- Talking about lock-on devices – an article in ‘The Conversation’
- The Ponzi scheme is teetering
- Regenerative culture a key part of the blockade experience
- Staying sane in the late Anthropocene
- Extinction Rebellion
- Major parties have failed on climate, it’s time to rebel.
- Elections In The Late Anthropocene
- It is the Greens that are defeating the Nats and it’s all about your preferences
- Australia’s powerhouse of democracy and innovation is in the Northern Rivers
- Is identity politics a problem for the left?
- The climate emergency and the awful state of Australian politics
- Liberty, freedom and civil rights? Do any of us understand these things anymore.
- Democracy and rights under threat in corporate police state
- The forest wars are back, time to mobilise
- …more commentary
- News & Events
- Bob Brown Is Taking “Shocking” Anti-Protest Laws To The High Court
- Anti protest laws could arrest nannas, seize tractors
- “They blinked first”
- Colin Barnett quick to protest against ‘activism degrees’ – The Australian, 16/10/2014
- ‘Degrees in activism’ put brake on growth – The Australian, 15/10/2014
- Magistrate throws out vexatious police case against CSG protesters
- Outrage over school PR ‘by stealth’- The Northern Star
- CSG clash a certainty
- Communities use new tactics
- Gas group attacks lecturer
- …more media
- Activist Resources
The march of history is complex and unpredictable and it is anything but linear.
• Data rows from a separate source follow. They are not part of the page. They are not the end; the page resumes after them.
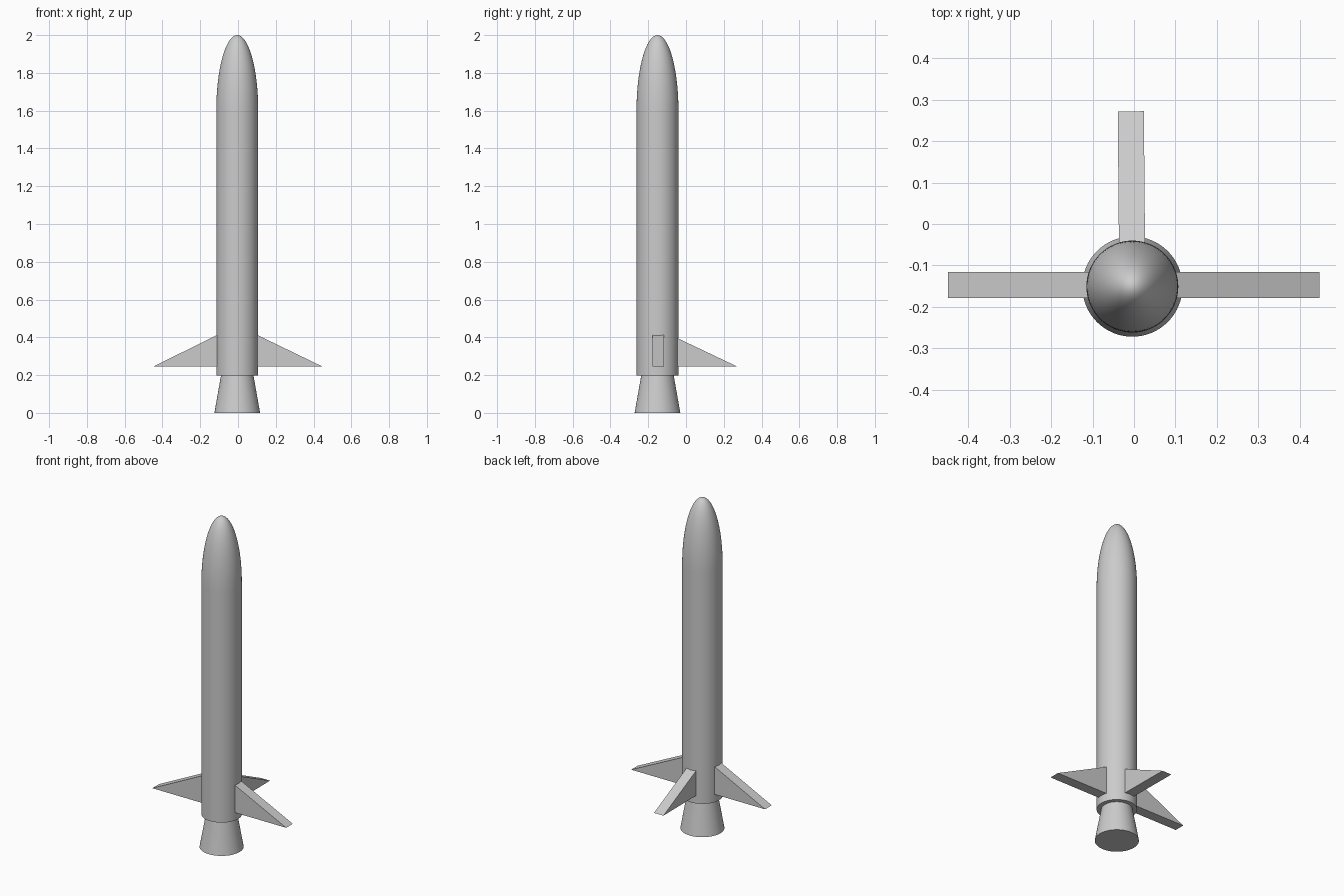
import bpy
import bmesh
from math import sin, cos, pi, radians
from mathutils import Matrix, Vector

default = bpy.data.objects.get("Cube")
if default:
    bpy.data.objects.remove(default)

AXIS = Vector((-0.004, -0.151, 0))
SIDES = 64

grey = bpy.data.materials.new("light grey")
grey.use_nodes = True
colour = (0.6, 0.6, 0.6, 1)
grey.diffuse_color = colour
grey.node_tree.nodes["Principled BSDF"].inputs["Base Color"].default_value = colour


def finish(name, bm, smooth=False):
    """Turn a bmesh into a named grey object."""
    bmesh.ops.recalc_face_normals(bm, faces=bm.faces)
    mesh = bpy.data.meshes.new(name)
    bm.to_mesh(mesh)
    bm.free()
    mesh.materials.append(grey)
    obj = bpy.data.objects.new(name, mesh)
    bpy.context.collection.objects.link(obj)
    if smooth:
        bpy.ops.object.select_all(action="DESELECT")
        obj.select_set(True)
        bpy.context.view_layer.objects.active = obj
        bpy.ops.object.shade_smooth_by_angle(angle=radians(35))
    return obj


def lathe(name, profile):
    """Spin (radius, height) points around the rocket axis."""
    bm = bmesh.new()
    verts = [bm.verts.new(AXIS + Vector((r, 0, z))) for r, z in profile]
    edges = [bm.edges.new(pair) for pair in zip(verts, verts[1:])]
    bmesh.ops.spin(bm, geom=verts + edges, cent=AXIS, axis=(0, 0, 1),
                   angle=2 * pi, steps=SIDES)
    bmesh.ops.remove_doubles(bm, verts=bm.verts, dist=0.0001)
    return finish(name, bm, smooth=True)


def fin(name, origin, angle, reach, root_top, thickness=0.063):
    """Triangular slab pointing outwards, its root sunk into the body."""
    bm = bmesh.new()
    bottom, skin, sunk = 0.245, 0.111, 0.08
    inner_top = bottom + (root_top - bottom) * (reach - sunk) / (reach - skin)
    outline = [(sunk, bottom), (reach, bottom), (sunk, inner_top)]
    face = bm.faces.new([bm.verts.new((d, -thickness / 2, z)) for d, z in outline])
    slab = bmesh.ops.extrude_face_region(bm, geom=[face])["geom"]
    bmesh.ops.translate(bm, vec=(0, thickness, 0),
                        verts=[v for v in slab if isinstance(v, bmesh.types.BMVert)])
    place = Matrix.Translation(origin) @ Matrix.Rotation(radians(angle), 4, "Z")
    bmesh.ops.transform(bm, matrix=place, verts=bm.verts)
    return finish(name, bm)


# Engine bell, closed underneath
lathe("engine_bell", [(0, 0), (0.121, 0), (0.086, 0.198), (0, 0.198)])

# Cylindrical body
lathe("body", [(0, 0.197), (0.111, 0.197), (0.111, 1.6), (0, 1.6)])

# Half-ellipsoid nose
STEPS = 24
arc = [pi / 2 * i / STEPS for i in range(STEPS)]
lathe("nose", [(0.111 * cos(a), 1.6 + 0.4 * sin(a)) for a in arc] + [(0, 2)])

# Three fins: one each side and one behind
side_origin = (AXIS.x, -0.147, 0)
fin("left_fin", side_origin, 0, 0.452, 0.41)
fin("right_fin", side_origin, 180, 0.445, 0.41)
fin("rear_fin", AXIS, 90.5, 0.423, 0.393)
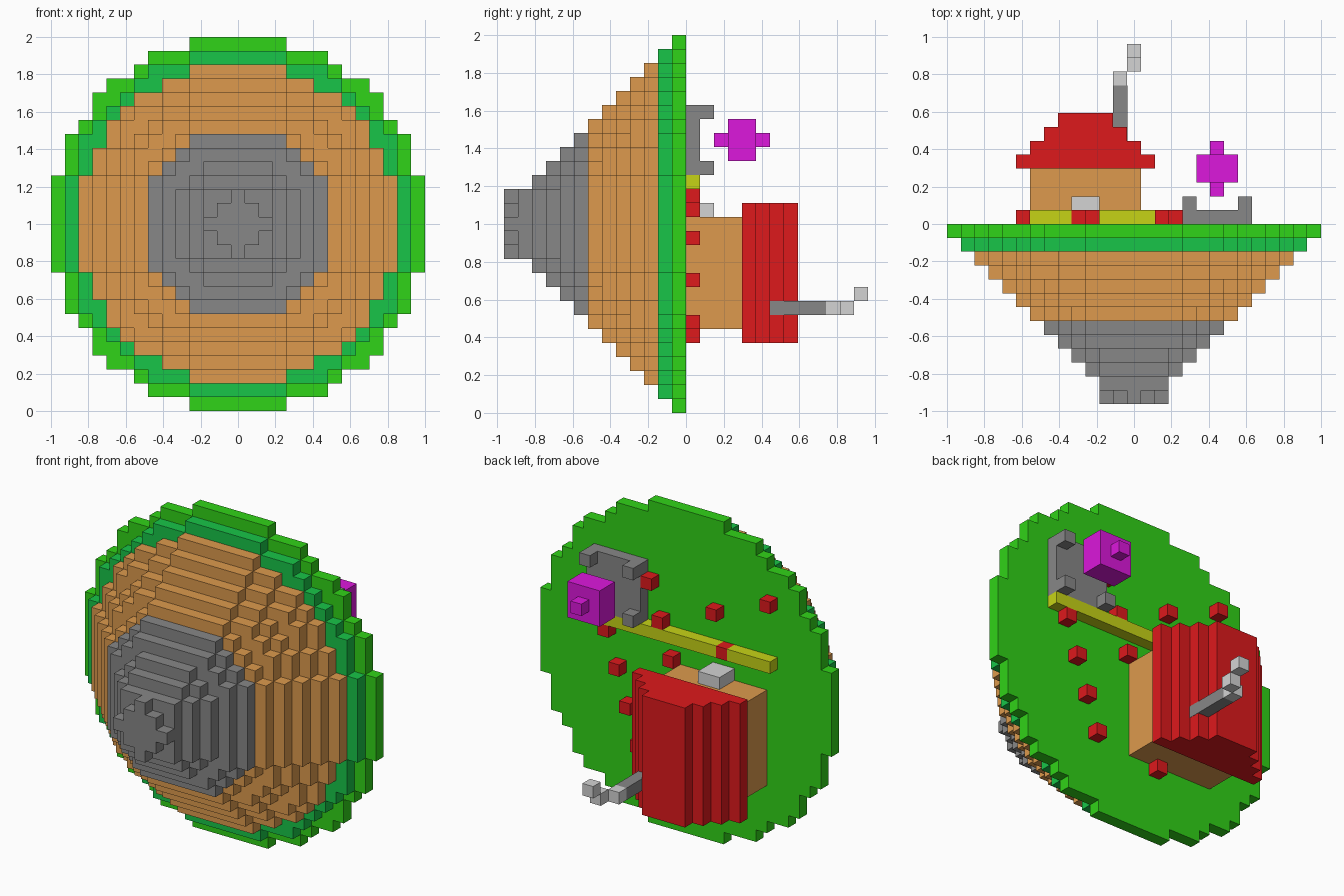
import bpy, bmesh, math

if "Cube" in bpy.data.objects:
    bpy.data.objects.remove(bpy.data.objects["Cube"], do_unlink=True)

U = 2 / 27  # size of one block


def material(name, rgb):
    lin = [((c / 255 + 0.055) / 1.055) ** 2.4 for c in rgb] + [1]
    m = bpy.data.materials.new(name)
    m.use_nodes = True
    m.diffuse_color = lin
    m.node_tree.nodes["Principled BSDF"].inputs["Base Color"].default_value = lin
    return m


GRASS = material("grass green", (48, 211, 24))
MOSS = material("moss green", (24, 197, 72))
EARTH = material("earth brown", (221, 154, 77))
STONE = material("stone grey", (135, 135, 135))
RED = material("red", (222, 25, 28))
YELLOW = material("path yellow", (198, 212, 22))
PALE = material("pale grey", (212, 212, 212))
PURPLE = material("purple", (220, 24, 220))


def finish(name, bm, mat):
    bmesh.ops.recalc_face_normals(bm, faces=bm.faces)
    me = bpy.data.meshes.new(name)
    bm.to_mesh(me)
    bm.free()
    me.materials.append(mat)
    ob = bpy.data.objects.new(name, me)
    bpy.context.collection.objects.link(ob)


def boxes(name, mat, spans):
    """Boxes given in block units as (x0, x1, y0, y1, z0, z1)."""
    bm = bmesh.new()
    for x0, x1, y0, y1, z0, z1 in spans:
        vs = bmesh.ops.create_cube(bm, size=1)["verts"]
        for v in vs:
            v.co.x = (x1 if v.co.x > 0 else x0) * U
            v.co.y = (y1 if v.co.y > 0 else y0) * U
            v.co.z = 1 + (z1 if v.co.z > 0 else z0) * U
    finish(name, bm, mat)


def cell(x, y, z):
    return (x - .5, x + .5, y, y + 1, z - .5, z + .5)


def stepped_discs(name, mat, layers):
    """Stack of blocky discs that shrink with the layer number."""
    bm = bmesh.new()
    for k in layers:
        r = 13.5 - 0.956 * k
        n = int(r)
        side = []
        for row in range(-n, n + 1):
            h = int(math.sqrt(r * r - row * row)) + .5
            if side and side[-1][0] == h:
                side.pop()  # keep straight runs as one edge
            else:
                side.append((h, row - .5))
            side.append((h, row + .5))
        outline = side + [(-x, z) for x, z in reversed(side)]
        verts = [bm.verts.new((x * U, -k * U, 1 + z * U)) for x, z in outline]
        face = bm.faces.new(verts)
        ext = bmesh.ops.extrude_face_region(bm, geom=[face], use_keep_orig=True)
        moved = [g for g in ext["geom"] if isinstance(g, bmesh.types.BMVert)]
        bmesh.ops.translate(bm, verts=moved, vec=(0, -U, 0))
    finish(name, bm, mat)


# Floating island
stepped_discs("island_turf", GRASS, [0])
stepped_discs("island_moss", MOSS, [1])
stepped_discs("island_earth", EARTH, range(2, 7))
stepped_discs("island_rock", STONE, range(7, 13))

# House with stepped roof
boxes("house_walls", EARTH, [(-7.5, .5, 0, 4, -7.5, .5)])
boxes("house_roof", RED,
      [(-8.5 + i, 1.5 - i, 4 + i, 5 + i, -8.5, 1.5) for i in range(4)])
boxes("door", PALE, [(-4.5, -2.5, 0, 2, .5, 1.5)])
boxes("chimney", STONE, [(-1.5, -.48, 6, 10, -6.5, -5.5)])
boxes("smoke", PALE, [cell(-1, 10, -6), cell(0, 11, -6), cell(0, 12, -5)])

# Path, broken by one flower
boxes("path", YELLOW, [(-8.5, -4.5, 0, 1, 2.5, 3.5), (-3.5, 8.5, 0, 1, 2.5, 3.5)])

# Flowers in slanting rows
flowers = [(7 - i, 2 - 3 * i) for i in range(4)]
flowers += [(3 - i, 7 - 3 * i) for i in range(3)]
flowers += [(-3, 6), (-4, 3), (-8, 8), (-2, -8)]
boxes("flowers", RED, [cell(x, 0, z) for x, z in flowers])

# Stone platform with corner posts
boxes("platform", STONE, [(3.5, 8.5, 0, 1, 3.5, 8.5)]
      + [cell(x, 1, z) for x in (4, 8) for z in (4, 8)])

# Hovering crystal with a stud above and below
boxes("crystal", PURPLE, [(4.5, 7.5, 3, 5, 4.5, 7.5), cell(6, 2, 6), cell(6, 5, 6)])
It is actually impossible to determine whether things are getting better or worse, some things are decidedly worse whilst in other areas we see great signs of positive change. Despite the temptation to indulge in measuring social progress, there’s actually not a lot of value in doing so. The most intelligent and practical way we can influence the future is to grasp the opportunities for positive social change that present themselves and give them the hardest nudge we can.
First published in The Nimbin Good Times, August, 2015.
We can reflect positively on the great shifts in social awareness on issues like feminism, the environment and sexual diversity since the 1970’s or we can wring our hands in dismay at the destructiveness of neo-liberalism over the same period. There is no end point to history, no place where we get to find out who won and who lost, it’s not even about that, it’s all just ongoing evolution for better or for worse however we each define those things. It can actually get better and worse simultaneously.
Whether we are aware of it or not we are all taking actions every day that contribute to changing the world into the future, so we may as well all consciously come to understand that we are all activists. The more we understand that all of our actions and choices are having an effect, however small, the more effective and empowered we can become.
The work of activists will never be finished, in every age there will be destructive and decaying power structures to struggle against and replace, and new opportunities for growth and social evolution to pursue. Strangely enough the solution to one problem will often also contain the seeds of the next challenge.
Social movements are the powerful collective vehicles through which we get to consciously influence our destinies and their work will never be over as well. If we were born into the 11th century, the 19th century, the 23rd century or the present, all would still not be right with the world and yet paradoxically there would still be great and inspiring movements capable of challenging the power holders of our time.
And so it is in this time that we the people not just in Australia but across the globe are facing off against the entrenched economic and political power of the decaying fossil fuel empire. We fight locally through Gasfield Free Northern Rivers, nationally through Lock the Gate and globally through a vast complex movement of people, organisations, scientists and even political and religious leaders to move us from the fossil fuel age into a more sustainable future.
The vast wealth and the massive wars of the American century were built upon a contest to control the fuel that supplied the energy that humanity relies upon. But the technological revolution of renewable energy is now disrupting the political economy of fossil fuel, in fact threatening to make fuel itself a largely redundant part of the energy equation.
It can look so bleak at times as we face the climate deniers, the Murdoch press and the desperate backward looking politics of our federal government. Coal mines are massively subsidised, renewable energy is being actively discouraged. The state governments are introducing new anti-protest laws to try to stave off the epidemic of protest against gas and coal projects.
Everywhere we look it’s democracy and sustainability vs the fossil fuel industry, but the signs are actually quite hopeful. The fossil fools are falling into a protective phalanx of lies, denial, subsidies and counter attack, whilst outside their castle walls there is great activity, change and enthusiasm.
Society is ultimately an ecological system and change is constant. Our great social movements are at their best when they strategically disrupt dysfunctional old ways of being and spawn outpourings of creativity to bring about change. We can all play our part in this change as individuals and as social movements.
Survival can only ever be achieved through an enthusiasm for constant change. Conservatism and rigidity is a highway to obsolescence and senescence. We need to learn to feel comfortable in a life time of constant activism, in a millennium of constant activism for our work will never be complete, we are here to keep helping the collective to evolve and adapt.
First published in The Nimbin Good Times, August, 2015.